● YOUR OBJECTIVE
The required output is the lines below from the line containing "const canopy = (x, y)" to the line containing "const coping = new", inclusive, retyped exactly. No other lines belong in it.

● INPUT
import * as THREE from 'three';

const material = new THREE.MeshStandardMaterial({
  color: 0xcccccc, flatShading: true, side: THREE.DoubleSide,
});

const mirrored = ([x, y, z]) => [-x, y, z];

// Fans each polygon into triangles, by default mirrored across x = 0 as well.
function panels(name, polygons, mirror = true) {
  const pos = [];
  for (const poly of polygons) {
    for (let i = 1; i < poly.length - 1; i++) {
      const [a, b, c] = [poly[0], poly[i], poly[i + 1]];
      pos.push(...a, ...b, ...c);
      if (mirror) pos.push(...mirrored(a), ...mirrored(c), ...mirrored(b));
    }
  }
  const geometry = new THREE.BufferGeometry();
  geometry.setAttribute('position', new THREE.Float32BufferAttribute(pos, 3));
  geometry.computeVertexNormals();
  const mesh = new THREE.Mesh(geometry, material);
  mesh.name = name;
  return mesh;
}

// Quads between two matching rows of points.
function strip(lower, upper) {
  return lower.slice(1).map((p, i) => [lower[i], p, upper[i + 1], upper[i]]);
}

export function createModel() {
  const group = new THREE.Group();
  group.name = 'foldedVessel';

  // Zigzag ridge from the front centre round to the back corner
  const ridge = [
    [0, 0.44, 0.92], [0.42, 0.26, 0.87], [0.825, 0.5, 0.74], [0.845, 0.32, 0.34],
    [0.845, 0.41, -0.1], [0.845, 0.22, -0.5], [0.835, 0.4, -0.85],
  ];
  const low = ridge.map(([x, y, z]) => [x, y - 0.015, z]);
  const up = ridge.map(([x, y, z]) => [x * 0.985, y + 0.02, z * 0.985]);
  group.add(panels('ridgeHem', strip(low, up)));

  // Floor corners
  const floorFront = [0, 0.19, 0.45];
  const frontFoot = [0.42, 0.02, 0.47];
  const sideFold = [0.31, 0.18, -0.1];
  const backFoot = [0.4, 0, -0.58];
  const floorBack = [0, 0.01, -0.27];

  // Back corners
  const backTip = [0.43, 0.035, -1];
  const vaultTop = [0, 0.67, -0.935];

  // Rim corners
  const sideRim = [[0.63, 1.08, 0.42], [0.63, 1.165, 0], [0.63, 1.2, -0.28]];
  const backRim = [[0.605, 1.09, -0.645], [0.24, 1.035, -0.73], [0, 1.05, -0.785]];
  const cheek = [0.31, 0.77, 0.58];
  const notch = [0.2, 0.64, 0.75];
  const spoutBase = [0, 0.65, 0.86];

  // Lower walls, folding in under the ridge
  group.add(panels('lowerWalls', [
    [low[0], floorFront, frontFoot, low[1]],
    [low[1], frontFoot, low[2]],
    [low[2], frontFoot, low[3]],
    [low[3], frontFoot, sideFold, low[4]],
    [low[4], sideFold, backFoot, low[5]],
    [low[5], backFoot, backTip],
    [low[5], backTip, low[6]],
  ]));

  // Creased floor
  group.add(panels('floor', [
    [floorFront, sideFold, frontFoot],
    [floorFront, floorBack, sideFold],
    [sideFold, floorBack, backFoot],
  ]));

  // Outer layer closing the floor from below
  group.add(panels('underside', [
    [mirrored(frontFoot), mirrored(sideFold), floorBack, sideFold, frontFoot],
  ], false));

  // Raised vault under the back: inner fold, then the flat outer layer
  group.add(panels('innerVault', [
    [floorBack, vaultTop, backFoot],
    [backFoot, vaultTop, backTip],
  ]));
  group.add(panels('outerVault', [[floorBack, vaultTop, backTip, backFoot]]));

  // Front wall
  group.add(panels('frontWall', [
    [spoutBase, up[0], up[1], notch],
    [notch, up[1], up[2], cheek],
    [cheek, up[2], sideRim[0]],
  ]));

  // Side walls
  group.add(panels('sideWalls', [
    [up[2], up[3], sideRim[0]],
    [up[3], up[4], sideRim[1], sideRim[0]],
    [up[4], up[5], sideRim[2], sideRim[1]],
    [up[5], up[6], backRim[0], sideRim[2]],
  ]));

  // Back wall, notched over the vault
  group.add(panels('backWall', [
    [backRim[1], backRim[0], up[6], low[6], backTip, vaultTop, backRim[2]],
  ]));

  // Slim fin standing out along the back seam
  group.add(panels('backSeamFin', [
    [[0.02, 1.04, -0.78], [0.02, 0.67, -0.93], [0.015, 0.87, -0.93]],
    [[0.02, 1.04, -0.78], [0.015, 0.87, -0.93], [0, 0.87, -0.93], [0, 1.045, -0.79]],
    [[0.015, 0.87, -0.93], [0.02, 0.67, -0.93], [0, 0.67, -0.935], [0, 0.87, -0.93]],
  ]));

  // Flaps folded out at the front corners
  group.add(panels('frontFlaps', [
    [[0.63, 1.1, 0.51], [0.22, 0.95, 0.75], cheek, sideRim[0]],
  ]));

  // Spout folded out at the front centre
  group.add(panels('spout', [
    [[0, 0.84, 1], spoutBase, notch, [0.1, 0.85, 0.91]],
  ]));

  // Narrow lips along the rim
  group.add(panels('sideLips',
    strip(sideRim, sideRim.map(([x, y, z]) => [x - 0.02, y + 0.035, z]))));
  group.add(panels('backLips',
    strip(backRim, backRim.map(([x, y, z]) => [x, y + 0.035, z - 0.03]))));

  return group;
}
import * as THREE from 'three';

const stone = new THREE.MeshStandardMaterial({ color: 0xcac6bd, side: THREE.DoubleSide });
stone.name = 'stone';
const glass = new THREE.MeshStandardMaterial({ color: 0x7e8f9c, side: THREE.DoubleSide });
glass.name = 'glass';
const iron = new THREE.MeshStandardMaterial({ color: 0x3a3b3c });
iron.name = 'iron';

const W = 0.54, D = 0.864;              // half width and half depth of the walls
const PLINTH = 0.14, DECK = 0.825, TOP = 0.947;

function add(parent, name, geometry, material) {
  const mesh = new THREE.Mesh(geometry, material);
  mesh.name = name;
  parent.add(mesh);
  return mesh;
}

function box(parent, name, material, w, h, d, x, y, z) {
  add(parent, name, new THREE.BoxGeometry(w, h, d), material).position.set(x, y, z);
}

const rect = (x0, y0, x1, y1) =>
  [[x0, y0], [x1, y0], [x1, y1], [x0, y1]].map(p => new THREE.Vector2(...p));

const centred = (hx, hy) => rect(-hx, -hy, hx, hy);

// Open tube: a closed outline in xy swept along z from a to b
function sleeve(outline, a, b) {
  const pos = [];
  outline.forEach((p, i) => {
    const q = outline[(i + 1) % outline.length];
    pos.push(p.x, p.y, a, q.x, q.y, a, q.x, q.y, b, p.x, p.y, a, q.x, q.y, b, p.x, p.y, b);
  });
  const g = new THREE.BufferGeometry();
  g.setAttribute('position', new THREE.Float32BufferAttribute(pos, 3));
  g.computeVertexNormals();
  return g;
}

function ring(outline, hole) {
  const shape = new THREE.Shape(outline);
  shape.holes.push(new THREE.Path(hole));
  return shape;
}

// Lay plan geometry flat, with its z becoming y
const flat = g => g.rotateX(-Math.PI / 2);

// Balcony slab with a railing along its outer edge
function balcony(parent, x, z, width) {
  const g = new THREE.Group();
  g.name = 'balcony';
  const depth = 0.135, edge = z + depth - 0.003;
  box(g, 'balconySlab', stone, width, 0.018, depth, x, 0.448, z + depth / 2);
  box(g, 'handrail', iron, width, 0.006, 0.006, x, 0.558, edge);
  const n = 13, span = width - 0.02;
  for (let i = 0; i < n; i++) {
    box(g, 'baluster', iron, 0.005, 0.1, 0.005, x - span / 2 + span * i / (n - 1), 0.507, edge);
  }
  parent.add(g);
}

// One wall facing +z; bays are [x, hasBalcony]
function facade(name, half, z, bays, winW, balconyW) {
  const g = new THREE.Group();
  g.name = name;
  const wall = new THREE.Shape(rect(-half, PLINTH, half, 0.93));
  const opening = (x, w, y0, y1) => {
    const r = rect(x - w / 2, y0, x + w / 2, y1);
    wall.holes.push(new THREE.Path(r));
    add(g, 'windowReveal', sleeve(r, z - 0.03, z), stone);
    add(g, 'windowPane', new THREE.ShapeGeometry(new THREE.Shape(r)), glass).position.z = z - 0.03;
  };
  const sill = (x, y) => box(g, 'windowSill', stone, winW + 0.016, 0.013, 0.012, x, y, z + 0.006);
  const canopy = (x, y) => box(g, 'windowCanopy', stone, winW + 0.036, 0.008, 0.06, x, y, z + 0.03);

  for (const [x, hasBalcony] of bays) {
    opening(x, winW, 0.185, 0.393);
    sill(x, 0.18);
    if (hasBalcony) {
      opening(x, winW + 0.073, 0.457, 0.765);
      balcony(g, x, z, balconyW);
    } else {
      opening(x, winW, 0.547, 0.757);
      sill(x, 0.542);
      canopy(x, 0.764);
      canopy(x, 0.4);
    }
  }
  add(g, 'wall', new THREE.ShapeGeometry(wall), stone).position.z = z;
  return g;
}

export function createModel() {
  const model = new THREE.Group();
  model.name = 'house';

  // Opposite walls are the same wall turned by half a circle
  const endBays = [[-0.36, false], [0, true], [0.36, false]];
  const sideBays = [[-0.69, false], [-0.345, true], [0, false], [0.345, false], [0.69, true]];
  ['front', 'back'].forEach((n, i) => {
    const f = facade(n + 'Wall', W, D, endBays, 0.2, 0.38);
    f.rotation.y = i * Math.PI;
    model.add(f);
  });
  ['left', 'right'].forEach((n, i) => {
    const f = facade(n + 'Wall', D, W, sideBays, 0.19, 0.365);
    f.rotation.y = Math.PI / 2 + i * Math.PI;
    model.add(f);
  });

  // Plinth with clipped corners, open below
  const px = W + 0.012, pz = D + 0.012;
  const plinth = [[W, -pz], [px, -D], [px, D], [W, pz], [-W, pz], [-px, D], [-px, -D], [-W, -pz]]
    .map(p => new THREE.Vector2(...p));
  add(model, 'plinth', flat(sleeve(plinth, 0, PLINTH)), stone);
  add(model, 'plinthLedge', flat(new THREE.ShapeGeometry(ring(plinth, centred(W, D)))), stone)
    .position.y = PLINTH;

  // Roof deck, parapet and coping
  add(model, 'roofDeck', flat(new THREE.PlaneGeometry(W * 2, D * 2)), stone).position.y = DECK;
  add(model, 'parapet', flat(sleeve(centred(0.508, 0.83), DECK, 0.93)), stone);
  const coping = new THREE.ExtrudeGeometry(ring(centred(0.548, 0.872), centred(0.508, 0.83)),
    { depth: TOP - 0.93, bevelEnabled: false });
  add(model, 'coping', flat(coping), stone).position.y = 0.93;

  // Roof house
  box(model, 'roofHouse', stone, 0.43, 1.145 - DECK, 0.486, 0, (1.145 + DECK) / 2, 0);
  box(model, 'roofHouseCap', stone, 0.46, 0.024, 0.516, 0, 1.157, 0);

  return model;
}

● THE ANSWER
  const canopy = (x, y) => box(g, 'windowCanopy', stone, winW + 0.036, 0.008, 0.06, x, y, z + 0.03);

  for (const [x, hasBalcony] of bays) {
    opening(x, winW, 0.185, 0.393);
    sill(x, 0.18);
    if (hasBalcony) {
      opening(x, winW + 0.073, 0.457, 0.765);
      balcony(g, x, z, balconyW);
    } else {
      opening(x, winW, 0.547, 0.757);
      sill(x, 0.542);
      canopy(x, 0.764);
      canopy(x, 0.4);
    }
  }
  add(g, 'wall', new THREE.ShapeGeometry(wall), stone).position.z = z;
  return g;
}

export function createModel() {
  const model = new THREE.Group();
  model.name = 'house';

  // Opposite walls are the same wall turned by half a circle
  const endBays = [[-0.36, false], [0, true], [0.36, false]];
  const sideBays = [[-0.69, false], [-0.345, true], [0, false], [0.345, false], [0.69, true]];
  ['front', 'back'].forEach((n, i) => {
    const f = facade(n + 'Wall', W, D, endBays, 0.2, 0.38);
    f.rotation.y = i * Math.PI;
    model.add(f);
  });
  ['left', 'right'].forEach((n, i) => {
    const f = facade(n + 'Wall', D, W, sideBays, 0.19, 0.365);
    f.rotation.y = Math.PI / 2 + i * Math.PI;
    model.add(f);
  });

  // Plinth with clipped corners, open below
  const px = W + 0.012, pz = D + 0.012;
  const plinth = [[W, -pz], [px, -D], [px, D], [W, pz], [-W, pz], [-px, D], [-px, -D], [-W, -pz]]
    .map(p => new THREE.Vector2(...p));
  add(model, 'plinth', flat(sleeve(plinth, 0, PLINTH)), stone);
  add(model, 'plinthLedge', flat(new THREE.ShapeGeometry(ring(plinth, centred(W, D)))), stone)
    .position.y = PLINTH;

  // Roof deck, parapet and coping
  add(model, 'roofDeck', flat(new THREE.PlaneGeometry(W * 2, D * 2)), stone).position.y = DECK;
  add(model, 'parapet', flat(sleeve(centred(0.508, 0.83), DECK, 0.93)), stone);
  const coping = new THREE.ExtrudeGeometry(ring(centred(0.548, 0.872), centred(0.508, 0.83)),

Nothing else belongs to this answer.